Universal's claim of noncausation also is deficient. To obtain summary adjudication, it was Universal's burden to disprove or otherwise negate the retaliation claim, not Denney's to sustain it. (Valdez v. City of Los Angeles, supra, 231 Cal.App.3d at pp. 1050–1051, 282 Cal.Rptr. 726.) By referring merely to the time lapse between Maas's threat and Denney's final termination, during which time Denney's days working for Universal steadily dwindled, Universal failed to do so. Accordingly, Universal's motion did not warrant summary adjudication of Denney's retaliation claim.5
The judgment is reversed. On remand, the superior court shall enter an order (a) summarily adjudicating that plaintiff's handicap discrimination cause of action is barred, and (b) denying defendant's motion for summary adjudication in all other respects. Plaintiff's request for attorney fees is denied without prejudice. Plaintiff shall otherwise recover costs on appeal.
1. Universal asserted four issues below. Although technically not in compliance with Code of Civil Procedure section 437c, subdivision (f), as amended, which authorizes summary adjudication only of entire causes of action, etc., each issue did assert a bar to one or both of Denney's retaliation and handicap causes. Universal has briefed only three of these issues here; we do not treat the fourth one, which in any event appears dubious.
2. As Universal states in its brief, “The parties are in agreement that in analyzing employment discrimination cases arising under the FEHA, courts may look to employment discrimination cases arising under applicable federal law.”
3. At the time in question, the EEOC's jurisdiction did not extend to handicap discrimination claims, although it did to retaliation claims. Without elaborating upon the technical and practical interrelationship between the EEOC and the DFEH, Denney's described effort to commence proceedings on the handicap claim yet would support a finding of timely exhaustion. In any event, any theoretical distinction between the two claims because of agency jurisdiction would be inconsequential in light of our determination below that the handicap cause of action is otherwise barred.

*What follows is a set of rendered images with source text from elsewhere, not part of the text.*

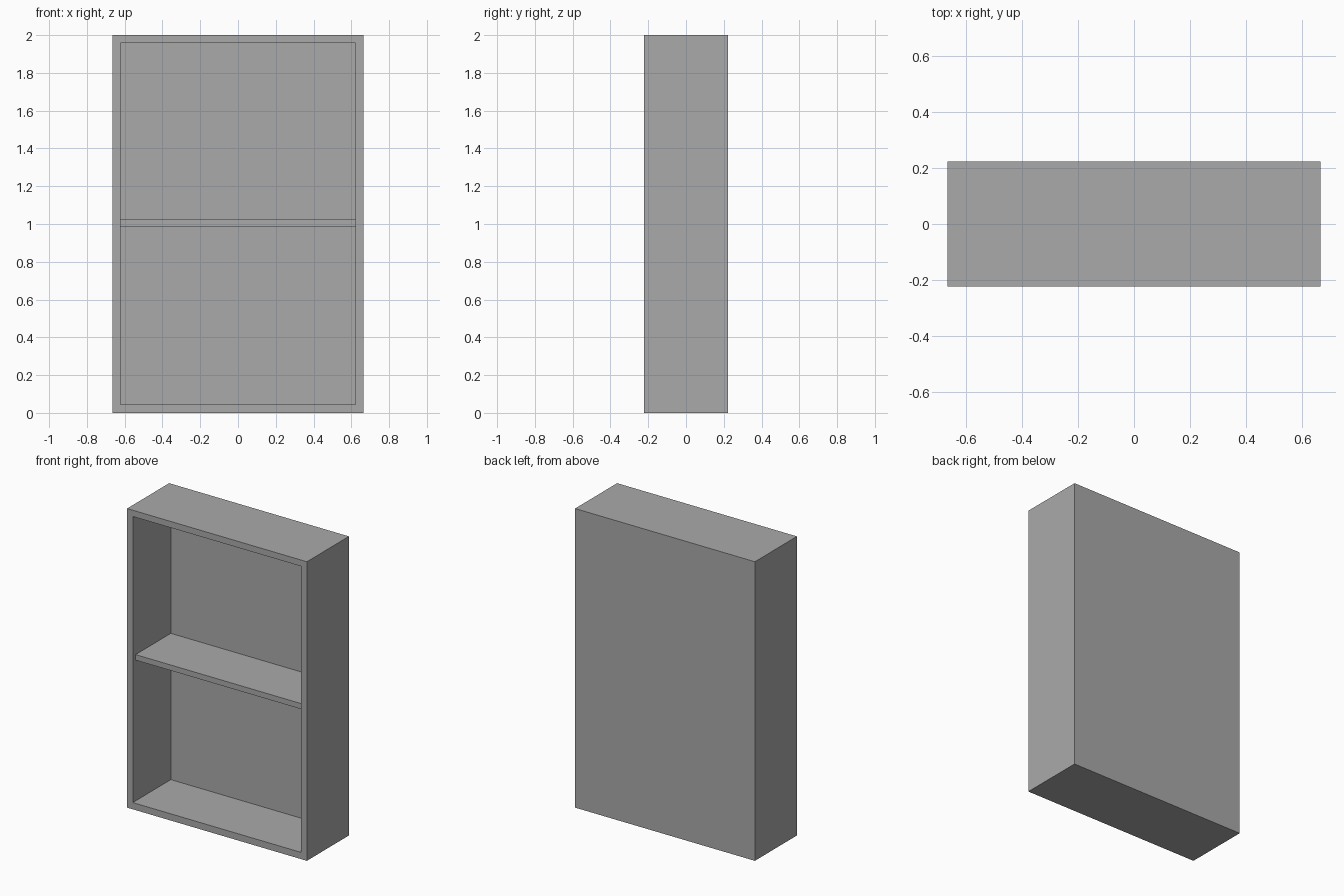
import bpy

# Remove the default cube
cube = bpy.data.objects.get("Cube")
if cube:
    bpy.data.objects.remove(cube, do_unlink=True)

# Single grey finish
grey = bpy.data.materials.new("plain_grey")
grey.use_nodes = True
colour = (0.4, 0.4, 0.4, 1)
grey.diffuse_color = colour
grey.node_tree.nodes["Principled BSDF"].inputs["Base Color"].default_value = colour

W, D, H = 0.665, 0.222, 2.0      # half width, half depth, height
T = 0.042                        # board thickness
BACK = 0.18                      # inner face of the back panel


def apply(obj, modifier):
    bpy.context.view_layer.objects.active = obj
    bpy.ops.object.modifier_apply(modifier=modifier.name)


def box(name, low, high):
    """Axis-aligned box between two corners."""
    bpy.ops.mesh.primitive_cube_add(
        size=1, location=[(a + b) / 2 for a, b in zip(low, high)])
    obj = bpy.context.object
    obj.name = name
    obj.scale = [b - a for a, b in zip(low, high)]
    bpy.ops.object.transform_apply(location=False, rotation=False, scale=True)
    obj.data.materials.append(grey)
    return obj


# Cabinet shell, hollowed out from the front
shell = box("cabinet_shell", (-W, -D, 0), (W, D, H))
cavity = box("cavity_cutter", (-W + T, -D - 0.1, T + 0.003), (W - T, BACK, H - T))
cavity.hide_render = True
cut = shell.modifiers.new("hollow", 'BOOLEAN')
cut.object = cavity
cut.operation = 'DIFFERENCE'
cut.solver = 'EXACT'
apply(shell, cut)
bpy.data.objects.remove(cavity, do_unlink=True)

# Middle shelf, set slightly back from the front edge
box("middle_shelf", (-W + T, -D + 0.03, 0.986), (W - T, BACK, 1.023))
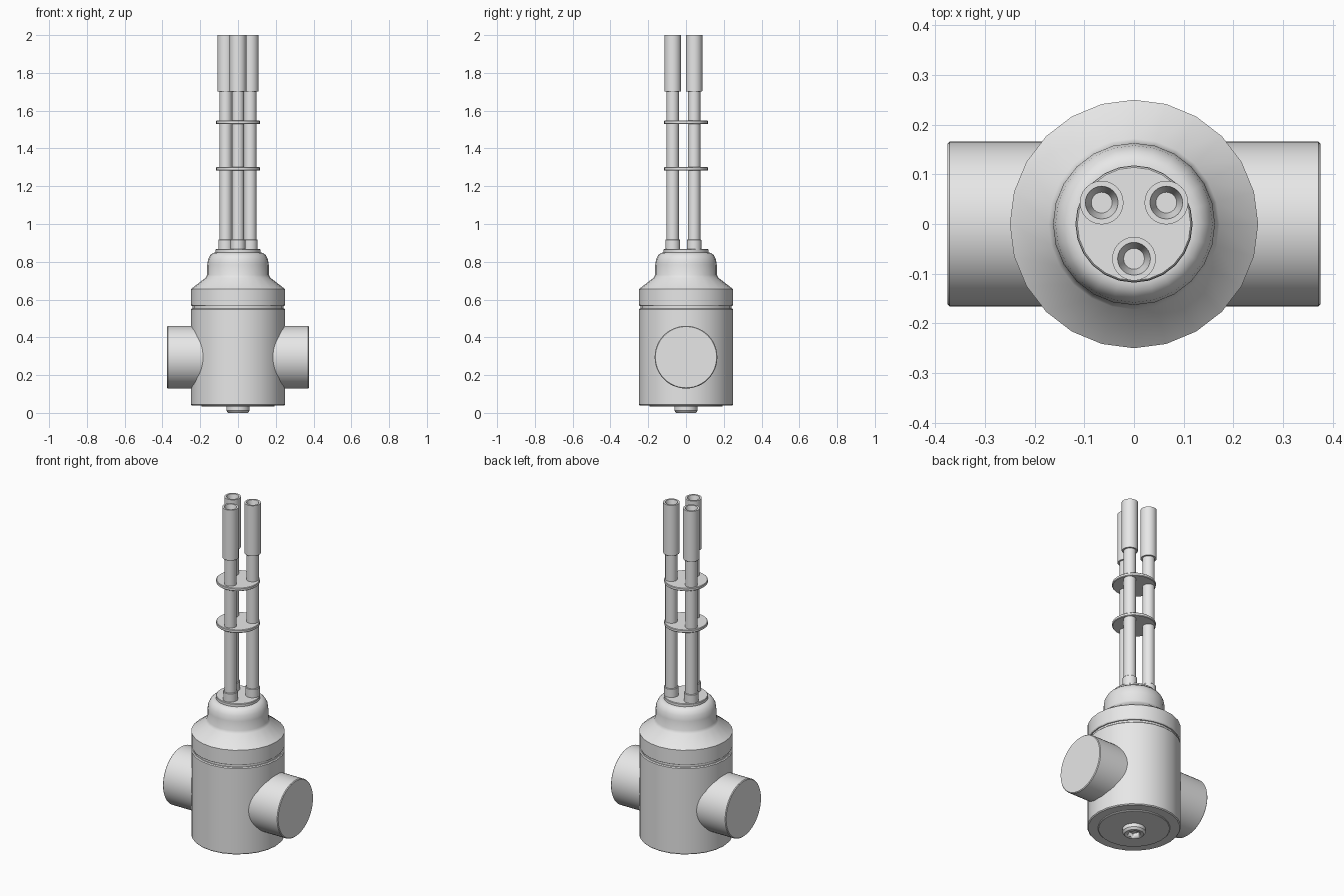
import bpy, bmesh, math
from mathutils import Matrix

if "Cube" in bpy.data.objects:
    bpy.data.objects.remove(bpy.data.objects["Cube"])

grey = bpy.data.materials.new("plain grey")
grey.diffuse_color = (0.8, 0.8, 0.8, 1)
grey.use_nodes = True
grey.node_tree.nodes["Principled BSDF"].inputs["Base Color"].default_value = grey.diffuse_color


def lathe(name, profile, segs=24, matrix=Matrix()):
    """Turn a closed (radius, height) profile around z, then place it."""
    bm = bmesh.new()
    rings = []
    for r, z in profile:
        if r == 0:
            rings.append([bm.verts.new((0, 0, z))] * segs)
        else:
            rings.append([bm.verts.new((r * math.cos(2 * math.pi * i / segs),
                                        r * math.sin(2 * math.pi * i / segs), z))
                          for i in range(segs)])
    for a, b in zip(rings, rings[1:]):
        for i in range(segs):
            j = (i + 1) % segs
            corners = list(dict.fromkeys((a[i], a[j], b[j], b[i])))
            bm.faces.new(corners)
    bmesh.ops.recalc_face_normals(bm, faces=bm.faces)
    mesh = bpy.data.meshes.new(name)
    bm.to_mesh(mesh)
    bm.free()
    mesh.transform(matrix)
    mesh.materials.append(grey)
    obj = bpy.data.objects.new(name, mesh)
    bpy.context.collection.objects.link(obj)
    bpy.ops.object.select_all(action='DESELECT')
    obj.select_set(True)
    bpy.context.view_layer.objects.active = obj
    bpy.ops.object.shade_smooth_by_angle(angle=math.radians(30))
    return obj


def disc(name, r, z0, z1, bevel=0.003, segs=24, matrix=Matrix()):
    """Solid cylinder with small chamfers on both rims."""
    return lathe(name, [(0, z0), (r - bevel, z0), (r, z0 + bevel),
                        (r, z1 - bevel), (r - bevel, z1), (0, z1)], segs, matrix)


# Main body, and the recessed seal between body and cap
disc("body", 0.25, 0.04, 0.552, 0.005)
disc("seal", 0.24, 0.54, 0.58, 0.002)

# Cap with sloping shoulder and rounded neck
lathe("cap", [(0, 0.566), (0.246, 0.566), (0.25, 0.572), (0.25, 0.655),
              (0.172, 0.715), (0.164, 0.73), (0.163, 0.785), (0.158, 0.815),
              (0.147, 0.835), (0.134, 0.846), (0.12, 0.85), (0, 0.85)])
disc("neck_plate", 0.118, 0.84, 0.867)

# Side ports
for side, label in ((1, "right"), (-1, "left")):
    place = Matrix.Translation((0, 0, 0.295)) @ Matrix.Rotation(side * math.pi / 2, 4, 'Y')
    disc("port_" + label, 0.166, 0.12, 0.375, 0.004, 48, place)

# Bottom plate and drain plug with hexagonal socket
disc("bottom_plate", 0.193, 0.033, 0.06, 0.003)
plug = lathe("drain_plug", [(0, 0.05), (0.062, 0.05), (0.062, 0.012),
                            (0.052, 0), (0, 0)])
cutter = lathe("socket_cutter", [(0, -0.02), (0.036, -0.02), (0.036, 0.025), (0, 0.025)], 6)
cutter.hide_render = True
cut = plug.modifiers.new("socket", 'BOOLEAN')
cut.object = cutter
cut.operation = 'DIFFERENCE'
cut.solver = 'EXACT'
bpy.context.view_layer.objects.active = plug
bpy.ops.object.modifier_apply(modifier=cut.name)
bpy.data.objects.remove(cutter)

# Spacer discs along the rods
for n, z in enumerate((1.292, 1.538), 1):
    disc(f"spacer_{n}", 0.117, z - 0.009, z + 0.009)

# Three rods, each with a foot collar and a hollow end sleeve
for n, angle in enumerate((-90, 33.5, 146.5), 1):
    a = math.radians(angle)
    r = 0.07 if n == 1 else 0.078
    place = Matrix.Translation((r * math.cos(a), r * math.sin(a), 0))
    disc(f"rod_{n}", 0.033, 0.86, 1.72, 0.002, 24, place)
    disc(f"collar_{n}", 0.039, 0.86, 0.917, 0.002, 24, place)
    lathe(f"sleeve_{n}", [(0, 1.702), (0.042, 1.702), (0.044, 1.705), (0.044, 2.0),
                          (0.033, 2.0), (0.021, 1.95), (0, 1.95)], 24, place)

4. As Denney notes, the Supreme Court has granted review of a case contrary to Pickrel, supra. (Hartman v. Mathis & Bolinger Furniture Co., (1991), 285 Cal.Rptr. 230, 815 P.2d 303.) Should the high court decide the question of section 132a's preemption differently, there will be numerous means by which that holding may be imported into this case.
5. Denney requests attorney fees for this appeal, under Government Code section 12965, subdivision (b), which grants discretion in FEHA litigation to award such fees “to the prevailing party.” Denney's request is premature: this litigation has not been concluded, and indeed he has only partly prevailed on this appeal. The application will be denied, without prejudice to renewal should Denney finally prevail in the action.
FUKUTO, Associate Justice.
GATES, Acting P.J., and NOTT, J., concur.